Task description — A faithful copy of the listing below is required.

START Source data

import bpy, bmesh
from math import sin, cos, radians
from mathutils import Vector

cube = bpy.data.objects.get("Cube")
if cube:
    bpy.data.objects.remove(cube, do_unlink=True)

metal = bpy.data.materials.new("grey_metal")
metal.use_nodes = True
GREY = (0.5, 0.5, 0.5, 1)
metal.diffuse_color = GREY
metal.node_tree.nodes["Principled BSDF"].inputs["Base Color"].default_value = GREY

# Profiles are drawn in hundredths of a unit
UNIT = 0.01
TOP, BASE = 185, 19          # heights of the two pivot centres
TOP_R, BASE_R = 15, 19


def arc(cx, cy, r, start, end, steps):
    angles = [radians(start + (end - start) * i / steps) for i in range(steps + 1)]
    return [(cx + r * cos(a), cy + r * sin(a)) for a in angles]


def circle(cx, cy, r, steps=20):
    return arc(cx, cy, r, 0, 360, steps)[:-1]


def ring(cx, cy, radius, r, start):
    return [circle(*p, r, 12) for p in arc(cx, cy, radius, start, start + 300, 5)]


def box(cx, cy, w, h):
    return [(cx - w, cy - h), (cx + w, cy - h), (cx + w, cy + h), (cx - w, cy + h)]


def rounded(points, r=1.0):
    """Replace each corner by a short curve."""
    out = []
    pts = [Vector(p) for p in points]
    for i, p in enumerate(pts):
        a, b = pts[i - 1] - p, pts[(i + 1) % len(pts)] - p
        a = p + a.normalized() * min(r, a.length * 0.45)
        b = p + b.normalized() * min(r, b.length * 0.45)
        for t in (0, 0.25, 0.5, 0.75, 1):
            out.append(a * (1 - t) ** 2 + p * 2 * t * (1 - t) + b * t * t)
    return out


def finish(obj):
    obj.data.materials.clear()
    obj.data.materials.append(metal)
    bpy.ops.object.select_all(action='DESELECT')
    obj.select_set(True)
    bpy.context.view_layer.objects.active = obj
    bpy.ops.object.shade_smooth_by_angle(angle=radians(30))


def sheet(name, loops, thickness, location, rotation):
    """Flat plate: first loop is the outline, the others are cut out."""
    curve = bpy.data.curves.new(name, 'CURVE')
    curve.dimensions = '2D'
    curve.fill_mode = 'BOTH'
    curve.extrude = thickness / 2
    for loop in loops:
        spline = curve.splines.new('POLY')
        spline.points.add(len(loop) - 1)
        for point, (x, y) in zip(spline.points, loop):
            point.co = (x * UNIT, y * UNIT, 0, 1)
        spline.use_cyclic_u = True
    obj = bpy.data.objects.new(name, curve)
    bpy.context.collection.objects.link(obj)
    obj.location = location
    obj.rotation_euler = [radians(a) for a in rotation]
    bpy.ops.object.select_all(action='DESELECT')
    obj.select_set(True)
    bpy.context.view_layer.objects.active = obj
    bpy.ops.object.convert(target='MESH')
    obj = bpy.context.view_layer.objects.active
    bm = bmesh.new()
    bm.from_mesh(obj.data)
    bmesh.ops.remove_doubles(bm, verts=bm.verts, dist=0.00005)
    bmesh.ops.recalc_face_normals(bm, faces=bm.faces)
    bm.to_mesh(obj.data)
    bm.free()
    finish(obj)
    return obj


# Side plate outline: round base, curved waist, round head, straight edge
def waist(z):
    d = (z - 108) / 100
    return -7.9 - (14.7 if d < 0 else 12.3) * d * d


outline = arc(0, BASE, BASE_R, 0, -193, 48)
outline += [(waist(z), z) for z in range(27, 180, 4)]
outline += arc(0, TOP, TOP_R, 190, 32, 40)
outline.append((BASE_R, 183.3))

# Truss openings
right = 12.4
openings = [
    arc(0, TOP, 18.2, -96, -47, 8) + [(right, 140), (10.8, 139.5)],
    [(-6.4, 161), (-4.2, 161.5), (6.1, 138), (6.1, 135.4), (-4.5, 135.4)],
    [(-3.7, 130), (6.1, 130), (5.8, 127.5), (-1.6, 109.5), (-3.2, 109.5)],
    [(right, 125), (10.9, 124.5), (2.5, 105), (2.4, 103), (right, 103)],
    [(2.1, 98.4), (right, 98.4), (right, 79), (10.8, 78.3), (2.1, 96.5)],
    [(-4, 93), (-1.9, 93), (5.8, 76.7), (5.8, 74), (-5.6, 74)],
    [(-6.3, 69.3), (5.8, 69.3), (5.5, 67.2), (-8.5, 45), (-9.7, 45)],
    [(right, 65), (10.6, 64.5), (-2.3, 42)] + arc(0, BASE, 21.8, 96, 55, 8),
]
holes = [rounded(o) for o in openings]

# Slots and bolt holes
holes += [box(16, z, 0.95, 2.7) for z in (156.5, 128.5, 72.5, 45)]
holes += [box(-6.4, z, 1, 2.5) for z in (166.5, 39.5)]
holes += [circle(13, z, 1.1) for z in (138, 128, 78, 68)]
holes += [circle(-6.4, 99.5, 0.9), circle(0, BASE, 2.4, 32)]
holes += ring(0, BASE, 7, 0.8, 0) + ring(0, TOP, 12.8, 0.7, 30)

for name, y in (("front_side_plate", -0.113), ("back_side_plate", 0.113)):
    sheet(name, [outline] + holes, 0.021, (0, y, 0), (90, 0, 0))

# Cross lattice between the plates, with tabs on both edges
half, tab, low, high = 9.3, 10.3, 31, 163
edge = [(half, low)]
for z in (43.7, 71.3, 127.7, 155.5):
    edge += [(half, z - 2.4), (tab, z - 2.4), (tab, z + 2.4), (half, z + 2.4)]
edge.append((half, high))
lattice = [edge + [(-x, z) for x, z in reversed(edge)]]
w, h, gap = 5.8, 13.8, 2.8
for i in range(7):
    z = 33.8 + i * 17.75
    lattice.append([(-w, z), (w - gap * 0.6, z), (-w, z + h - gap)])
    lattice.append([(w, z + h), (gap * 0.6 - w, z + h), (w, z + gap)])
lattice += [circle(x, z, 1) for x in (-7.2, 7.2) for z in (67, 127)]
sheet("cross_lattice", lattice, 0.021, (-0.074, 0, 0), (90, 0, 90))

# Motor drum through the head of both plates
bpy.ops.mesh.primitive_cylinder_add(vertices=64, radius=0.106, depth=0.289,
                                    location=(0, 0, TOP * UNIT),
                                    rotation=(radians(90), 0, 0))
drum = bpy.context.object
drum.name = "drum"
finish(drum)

END Source data

Response —
import bpy, bmesh
from math import sin, cos, radians
from mathutils import Vector

cube = bpy.data.objects.get("Cube")
if cube:
    bpy.data.objects.remove(cube, do_unlink=True)

metal = bpy.data.materials.new("grey_metal")
metal.use_nodes = True
GREY = (0.5, 0.5, 0.5, 1)
metal.diffuse_color = GREY
metal.node_tree.nodes["Principled BSDF"].inputs["Base Color"].default_value = GREY

# Profiles are drawn in hundredths of a unit
UNIT = 0.01
TOP, BASE = 185, 19          # heights of the two pivot centres
TOP_R, BASE_R = 15, 19


def arc(cx, cy, r, start, end, steps):
    angles = [radians(start + (end - start) * i / steps) for i in range(steps + 1)]
    return [(cx + r * cos(a), cy + r * sin(a)) for a in angles]


def circle(cx, cy, r, steps=20):
    return arc(cx, cy, r, 0, 360, steps)[:-1]


def ring(cx, cy, radius, r, start):
    return [circle(*p, r, 12) for p in arc(cx, cy, radius, start, start + 300, 5)]


def box(cx, cy, w, h):
    return [(cx - w, cy - h), (cx + w, cy - h), (cx + w, cy + h), (cx - w, cy + h)]


def rounded(points, r=1.0):
    """Replace each corner by a short curve."""
    out = []
    pts = [Vector(p) for p in points]
    for i, p in enumerate(pts):
        a, b = pts[i - 1] - p, pts[(i + 1) % len(pts)] - p
        a = p + a.normalized() * min(r, a.length * 0.45)
        b = p + b.normalized() * min(r, b.length * 0.45)
        for t in (0, 0.25, 0.5, 0.75, 1):
            out.append(a * (1 - t) ** 2 + p * 2 * t * (1 - t) + b * t * t)
    return out


def finish(obj):
    obj.data.materials.clear()
    obj.data.materials.append(metal)
    bpy.ops.object.select_all(action='DESELECT')
    obj.select_set(True)
    bpy.context.view_layer.objects.active = obj
    bpy.ops.object.shade_smooth_by_angle(angle=radians(30))


def sheet(name, loops, thickness, location, rotation):
    """Flat plate: first loop is the outline, the others are cut out."""
    curve = bpy.data.curves.new(name, 'CURVE')
    curve.dimensions = '2D'
    curve.fill_mode = 'BOTH'
    curve.extrude = thickness / 2
    for loop in loops:
        spline = curve.splines.new('POLY')
        spline.points.add(len(loop) - 1)
        for point, (x, y) in zip(spline.points, loop):
            point.co = (x * UNIT, y * UNIT, 0, 1)
        spline.use_cyclic_u = True
    obj = bpy.data.objects.new(name, curve)
    bpy.context.collection.objects.link(obj)
    obj.location = location
    obj.rotation_euler = [radians(a) for a in rotation]
    bpy.ops.object.select_all(action='DESELECT')
    obj.select_set(True)
    bpy.context.view_layer.objects.active = obj
    bpy.ops.object.convert(target='MESH')
    obj = bpy.context.view_layer.objects.active
    bm = bmesh.new()
    bm.from_mesh(obj.data)
    bmesh.ops.remove_doubles(bm, verts=bm.verts, dist=0.00005)
    bmesh.ops.recalc_face_normals(bm, faces=bm.faces)
    bm.to_mesh(obj.data)
    bm.free()
    finish(obj)
    return obj


# Side plate outline: round base, curved waist, round head, straight edge
def waist(z):
    d = (z - 108) / 100
    return -7.9 - (14.7 if d < 0 else 12.3) * d * d


outline = arc(0, BASE, BASE_R, 0, -193, 48)
outline += [(waist(z), z) for z in range(27, 180, 4)]
outline += arc(0, TOP, TOP_R, 190, 32, 40)
outline.append((BASE_R, 183.3))

# Truss openings
right = 12.4
openings = [
    arc(0, TOP, 18.2, -96, -47, 8) + [(right, 140), (10.8, 139.5)],
    [(-6.4, 161), (-4.2, 161.5), (6.1, 138), (6.1, 135.4), (-4.5, 135.4)],
    [(-3.7, 130), (6.1, 130), (5.8, 127.5), (-1.6, 109.5), (-3.2, 109.5)],
    [(right, 125), (10.9, 124.5), (2.5, 105), (2.4, 103), (right, 103)],
    [(2.1, 98.4), (right, 98.4), (right, 79), (10.8, 78.3), (2.1, 96.5)],
    [(-4, 93), (-1.9, 93), (5.8, 76.7), (5.8, 74), (-5.6, 74)],
    [(-6.3, 69.3), (5.8, 69.3), (5.5, 67.2), (-8.5, 45), (-9.7, 45)],
    [(right, 65), (10.6, 64.5), (-2.3, 42)] + arc(0, BASE, 21.8, 96, 55, 8),
]
holes = [rounded(o) for o in openings]

# Slots and bolt holes
holes += [box(16, z, 0.95, 2.7) for z in (156.5, 128.5, 72.5, 45)]
holes += [box(-6.4, z, 1, 2.5) for z in (166.5, 39.5)]
holes += [circle(13, z, 1.1) for z in (138, 128, 78, 68)]
holes += [circle(-6.4, 99.5, 0.9), circle(0, BASE, 2.4, 32)]
holes += ring(0, BASE, 7, 0.8, 0) + ring(0, TOP, 12.8, 0.7, 30)

for name, y in (("front_side_plate", -0.113), ("back_side_plate", 0.113)):
    sheet(name, [outline] + holes, 0.021, (0, y, 0), (90, 0, 0))

# Cross lattice between the plates, with tabs on both edges
half, tab, low, high = 9.3, 10.3, 31, 163
edge = [(half, low)]
for z in (43.7, 71.3, 127.7, 155.5):
    edge += [(half, z - 2.4), (tab, z - 2.4), (tab, z + 2.4), (half, z + 2.4)]
edge.append((half, high))
lattice = [edge + [(-x, z) for x, z in reversed(edge)]]
w, h, gap = 5.8, 13.8, 2.8
for i in range(7):
    z = 33.8 + i * 17.75
    lattice.append([(-w, z), (w - gap * 0.6, z), (-w, z + h - gap)])
    lattice.append([(w, z + h), (gap * 0.6 - w, z + h), (w, z + gap)])
lattice += [circle(x, z, 1) for x in (-7.2, 7.2) for z in (67, 127)]
sheet("cross_lattice", lattice, 0.021, (-0.074, 0, 0), (90, 0, 90))

# Motor drum through the head of both plates
bpy.ops.mesh.primitive_cylinder_add(vertices=64, radius=0.106, depth=0.289,
                                    location=(0, 0, TOP * UNIT),
                                    rotation=(radians(90), 0, 0))
drum = bpy.context.object
drum.name = "drum"
finish(drum)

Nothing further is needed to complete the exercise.